Dataset entries
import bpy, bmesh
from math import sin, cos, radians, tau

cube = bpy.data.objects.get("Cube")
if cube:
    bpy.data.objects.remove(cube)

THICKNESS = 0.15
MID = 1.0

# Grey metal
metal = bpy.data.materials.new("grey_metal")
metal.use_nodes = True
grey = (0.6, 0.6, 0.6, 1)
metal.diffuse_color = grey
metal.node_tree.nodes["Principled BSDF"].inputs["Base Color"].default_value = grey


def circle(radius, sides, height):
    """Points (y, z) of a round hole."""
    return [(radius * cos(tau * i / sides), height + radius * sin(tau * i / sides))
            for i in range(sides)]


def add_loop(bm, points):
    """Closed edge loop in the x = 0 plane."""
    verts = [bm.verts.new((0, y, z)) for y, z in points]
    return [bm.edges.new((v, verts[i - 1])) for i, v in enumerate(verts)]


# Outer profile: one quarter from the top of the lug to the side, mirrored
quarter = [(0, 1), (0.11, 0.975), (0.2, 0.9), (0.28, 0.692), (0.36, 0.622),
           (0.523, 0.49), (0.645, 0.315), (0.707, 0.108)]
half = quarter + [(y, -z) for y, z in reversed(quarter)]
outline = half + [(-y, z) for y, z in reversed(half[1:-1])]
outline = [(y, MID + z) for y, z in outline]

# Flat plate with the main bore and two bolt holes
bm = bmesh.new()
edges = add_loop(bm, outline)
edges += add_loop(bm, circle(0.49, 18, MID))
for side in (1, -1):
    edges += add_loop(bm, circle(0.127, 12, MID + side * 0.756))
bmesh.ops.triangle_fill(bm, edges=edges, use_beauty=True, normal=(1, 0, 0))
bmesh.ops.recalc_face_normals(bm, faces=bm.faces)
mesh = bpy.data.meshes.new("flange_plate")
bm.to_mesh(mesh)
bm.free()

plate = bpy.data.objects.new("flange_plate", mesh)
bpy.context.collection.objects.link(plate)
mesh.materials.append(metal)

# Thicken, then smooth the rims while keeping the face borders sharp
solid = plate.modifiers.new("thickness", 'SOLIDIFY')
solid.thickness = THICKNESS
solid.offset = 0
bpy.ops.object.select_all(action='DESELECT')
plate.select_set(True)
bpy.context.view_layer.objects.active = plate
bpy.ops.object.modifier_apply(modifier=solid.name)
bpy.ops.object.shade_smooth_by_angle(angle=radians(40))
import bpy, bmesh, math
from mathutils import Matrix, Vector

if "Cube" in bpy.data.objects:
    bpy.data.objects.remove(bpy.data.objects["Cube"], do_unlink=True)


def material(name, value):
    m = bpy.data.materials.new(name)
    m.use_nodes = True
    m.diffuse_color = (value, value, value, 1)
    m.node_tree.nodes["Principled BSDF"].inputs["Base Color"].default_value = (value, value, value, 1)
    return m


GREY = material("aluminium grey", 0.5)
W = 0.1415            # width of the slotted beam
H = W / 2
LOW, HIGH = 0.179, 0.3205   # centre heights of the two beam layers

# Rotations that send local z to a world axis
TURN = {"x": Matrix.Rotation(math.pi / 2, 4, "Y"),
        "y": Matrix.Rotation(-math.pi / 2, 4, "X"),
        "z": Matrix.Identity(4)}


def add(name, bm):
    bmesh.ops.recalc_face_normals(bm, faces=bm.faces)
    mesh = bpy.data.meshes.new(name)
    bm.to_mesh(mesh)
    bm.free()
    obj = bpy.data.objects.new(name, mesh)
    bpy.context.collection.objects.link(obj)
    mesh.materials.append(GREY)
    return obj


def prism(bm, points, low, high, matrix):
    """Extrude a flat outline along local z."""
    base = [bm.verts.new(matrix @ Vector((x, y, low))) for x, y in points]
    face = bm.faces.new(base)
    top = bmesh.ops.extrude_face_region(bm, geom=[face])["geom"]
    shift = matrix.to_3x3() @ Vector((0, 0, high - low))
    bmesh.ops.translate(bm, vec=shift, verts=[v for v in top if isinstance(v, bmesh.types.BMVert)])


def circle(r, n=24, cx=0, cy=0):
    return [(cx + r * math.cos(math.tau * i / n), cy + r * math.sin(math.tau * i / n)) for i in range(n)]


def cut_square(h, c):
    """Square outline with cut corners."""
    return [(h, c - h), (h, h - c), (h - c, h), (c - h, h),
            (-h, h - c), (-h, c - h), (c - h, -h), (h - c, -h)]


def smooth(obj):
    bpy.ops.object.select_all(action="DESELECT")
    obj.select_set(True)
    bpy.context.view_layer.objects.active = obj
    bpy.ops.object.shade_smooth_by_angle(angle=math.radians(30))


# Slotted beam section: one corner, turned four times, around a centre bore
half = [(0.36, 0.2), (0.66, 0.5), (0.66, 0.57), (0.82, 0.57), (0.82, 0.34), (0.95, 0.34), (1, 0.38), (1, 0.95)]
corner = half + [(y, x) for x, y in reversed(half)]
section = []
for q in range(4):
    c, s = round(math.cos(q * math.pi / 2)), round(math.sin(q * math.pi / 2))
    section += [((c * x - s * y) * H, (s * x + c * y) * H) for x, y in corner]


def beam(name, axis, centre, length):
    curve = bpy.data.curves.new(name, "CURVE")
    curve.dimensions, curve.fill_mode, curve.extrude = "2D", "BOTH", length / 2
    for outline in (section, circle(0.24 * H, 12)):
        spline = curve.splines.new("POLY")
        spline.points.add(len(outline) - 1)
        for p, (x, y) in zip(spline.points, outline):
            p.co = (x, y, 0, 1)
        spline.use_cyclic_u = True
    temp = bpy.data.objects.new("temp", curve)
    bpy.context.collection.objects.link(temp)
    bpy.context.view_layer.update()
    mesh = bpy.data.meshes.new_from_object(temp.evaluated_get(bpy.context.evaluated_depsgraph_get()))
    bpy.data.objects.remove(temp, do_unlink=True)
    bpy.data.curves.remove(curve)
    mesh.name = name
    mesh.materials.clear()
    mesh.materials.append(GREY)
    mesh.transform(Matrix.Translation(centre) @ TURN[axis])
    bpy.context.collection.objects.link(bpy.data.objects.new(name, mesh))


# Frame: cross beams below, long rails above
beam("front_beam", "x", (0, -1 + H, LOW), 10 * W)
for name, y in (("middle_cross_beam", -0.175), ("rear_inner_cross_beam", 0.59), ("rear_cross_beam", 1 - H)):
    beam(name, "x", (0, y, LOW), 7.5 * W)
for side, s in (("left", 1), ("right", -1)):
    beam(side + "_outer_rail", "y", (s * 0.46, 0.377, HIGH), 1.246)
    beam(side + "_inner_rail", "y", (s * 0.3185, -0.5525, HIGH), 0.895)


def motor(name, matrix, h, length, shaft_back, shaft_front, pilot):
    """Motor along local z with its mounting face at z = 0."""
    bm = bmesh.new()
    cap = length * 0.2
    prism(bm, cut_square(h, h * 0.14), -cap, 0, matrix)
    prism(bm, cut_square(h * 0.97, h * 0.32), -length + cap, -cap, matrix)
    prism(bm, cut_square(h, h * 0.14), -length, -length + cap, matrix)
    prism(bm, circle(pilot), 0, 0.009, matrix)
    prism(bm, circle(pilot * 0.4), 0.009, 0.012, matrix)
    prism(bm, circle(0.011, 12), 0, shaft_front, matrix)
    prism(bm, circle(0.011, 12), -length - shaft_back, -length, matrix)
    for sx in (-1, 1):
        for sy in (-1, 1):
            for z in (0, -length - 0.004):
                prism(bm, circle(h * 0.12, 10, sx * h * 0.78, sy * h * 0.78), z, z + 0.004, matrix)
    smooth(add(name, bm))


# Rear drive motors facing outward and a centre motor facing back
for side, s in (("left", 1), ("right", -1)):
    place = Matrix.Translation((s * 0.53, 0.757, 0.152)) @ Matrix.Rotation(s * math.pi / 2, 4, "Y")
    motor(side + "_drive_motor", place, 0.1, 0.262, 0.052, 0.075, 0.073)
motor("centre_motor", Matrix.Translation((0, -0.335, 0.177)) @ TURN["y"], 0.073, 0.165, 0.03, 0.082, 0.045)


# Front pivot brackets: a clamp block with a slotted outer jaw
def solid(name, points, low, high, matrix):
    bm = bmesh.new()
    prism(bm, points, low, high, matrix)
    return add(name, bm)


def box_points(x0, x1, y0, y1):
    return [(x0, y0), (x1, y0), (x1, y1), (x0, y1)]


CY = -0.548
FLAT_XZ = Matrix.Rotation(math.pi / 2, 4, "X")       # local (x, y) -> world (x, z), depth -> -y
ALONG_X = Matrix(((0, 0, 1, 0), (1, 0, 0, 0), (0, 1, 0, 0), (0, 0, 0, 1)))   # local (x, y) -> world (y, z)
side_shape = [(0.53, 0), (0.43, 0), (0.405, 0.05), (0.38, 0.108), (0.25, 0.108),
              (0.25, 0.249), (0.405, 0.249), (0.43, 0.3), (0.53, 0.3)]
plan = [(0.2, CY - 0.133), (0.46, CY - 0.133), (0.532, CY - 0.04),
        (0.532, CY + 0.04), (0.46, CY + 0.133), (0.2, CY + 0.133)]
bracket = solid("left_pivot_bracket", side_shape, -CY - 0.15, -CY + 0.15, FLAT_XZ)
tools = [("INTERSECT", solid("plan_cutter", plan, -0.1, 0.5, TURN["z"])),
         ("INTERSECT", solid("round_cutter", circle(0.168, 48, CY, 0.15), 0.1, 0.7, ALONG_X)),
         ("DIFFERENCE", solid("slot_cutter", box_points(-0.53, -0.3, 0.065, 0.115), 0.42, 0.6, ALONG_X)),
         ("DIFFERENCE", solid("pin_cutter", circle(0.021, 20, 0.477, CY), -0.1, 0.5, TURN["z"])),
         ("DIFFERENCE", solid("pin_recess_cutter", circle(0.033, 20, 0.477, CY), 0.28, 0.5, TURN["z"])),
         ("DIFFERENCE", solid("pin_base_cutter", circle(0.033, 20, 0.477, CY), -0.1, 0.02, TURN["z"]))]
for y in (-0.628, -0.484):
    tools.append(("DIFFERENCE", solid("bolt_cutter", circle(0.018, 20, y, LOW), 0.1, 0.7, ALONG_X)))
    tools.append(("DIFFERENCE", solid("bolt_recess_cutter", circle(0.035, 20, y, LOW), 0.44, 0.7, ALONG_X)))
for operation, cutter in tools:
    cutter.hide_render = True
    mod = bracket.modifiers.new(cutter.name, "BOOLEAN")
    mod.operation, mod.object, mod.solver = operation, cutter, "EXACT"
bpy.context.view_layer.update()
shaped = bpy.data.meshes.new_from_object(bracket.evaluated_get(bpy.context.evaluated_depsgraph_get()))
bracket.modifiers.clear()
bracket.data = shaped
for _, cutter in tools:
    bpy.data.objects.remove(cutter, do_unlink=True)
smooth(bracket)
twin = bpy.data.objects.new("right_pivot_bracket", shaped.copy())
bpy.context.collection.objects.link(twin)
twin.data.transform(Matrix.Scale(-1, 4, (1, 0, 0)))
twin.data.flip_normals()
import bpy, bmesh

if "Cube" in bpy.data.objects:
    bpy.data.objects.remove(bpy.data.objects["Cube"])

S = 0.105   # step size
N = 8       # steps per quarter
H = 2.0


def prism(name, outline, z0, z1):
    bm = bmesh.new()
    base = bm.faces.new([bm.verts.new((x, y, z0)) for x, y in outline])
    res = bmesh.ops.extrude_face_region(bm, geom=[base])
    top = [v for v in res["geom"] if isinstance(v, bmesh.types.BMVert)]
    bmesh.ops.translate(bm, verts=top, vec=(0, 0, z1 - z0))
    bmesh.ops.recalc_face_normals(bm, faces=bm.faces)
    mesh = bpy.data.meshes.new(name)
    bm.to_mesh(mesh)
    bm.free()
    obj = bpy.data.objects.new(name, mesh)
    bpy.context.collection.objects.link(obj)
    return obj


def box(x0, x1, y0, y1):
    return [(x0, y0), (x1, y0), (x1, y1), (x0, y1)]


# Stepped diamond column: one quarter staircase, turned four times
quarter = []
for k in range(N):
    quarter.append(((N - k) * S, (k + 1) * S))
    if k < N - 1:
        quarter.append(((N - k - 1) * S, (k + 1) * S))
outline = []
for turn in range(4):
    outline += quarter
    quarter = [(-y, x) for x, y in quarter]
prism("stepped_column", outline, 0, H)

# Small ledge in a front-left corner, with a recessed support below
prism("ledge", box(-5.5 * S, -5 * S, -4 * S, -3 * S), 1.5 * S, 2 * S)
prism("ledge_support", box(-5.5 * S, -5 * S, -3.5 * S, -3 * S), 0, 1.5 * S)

- [ACTIVITY]: All that belongs in the answer is the run of lines above from the line containing "bpy.context.collection.objects.link(temp)" through the line containing "0.377, HIGH), 1.246)", exactly as written.

- [RESPONSE BOX]:
    bpy.context.collection.objects.link(temp)
    bpy.context.view_layer.update()
    mesh = bpy.data.meshes.new_from_object(temp.evaluated_get(bpy.context.evaluated_depsgraph_get()))
    bpy.data.objects.remove(temp, do_unlink=True)
    bpy.data.curves.remove(curve)
    mesh.name = name
    mesh.materials.clear()
    mesh.materials.append(GREY)
    mesh.transform(Matrix.Translation(centre) @ TURN[axis])
    bpy.context.collection.objects.link(bpy.data.objects.new(name, mesh))


# Frame: cross beams below, long rails above
beam("front_beam", "x", (0, -1 + H, LOW), 10 * W)
for name, y in (("middle_cross_beam", -0.175), ("rear_inner_cross_beam", 0.59), ("rear_cross_beam", 1 - H)):
    beam(name, "x", (0, y, LOW), 7.5 * W)
for side, s in (("left", 1), ("right", -1)):
    beam(side + "_outer_rail", "y", (s * 0.46, 0.377, HIGH), 1.246)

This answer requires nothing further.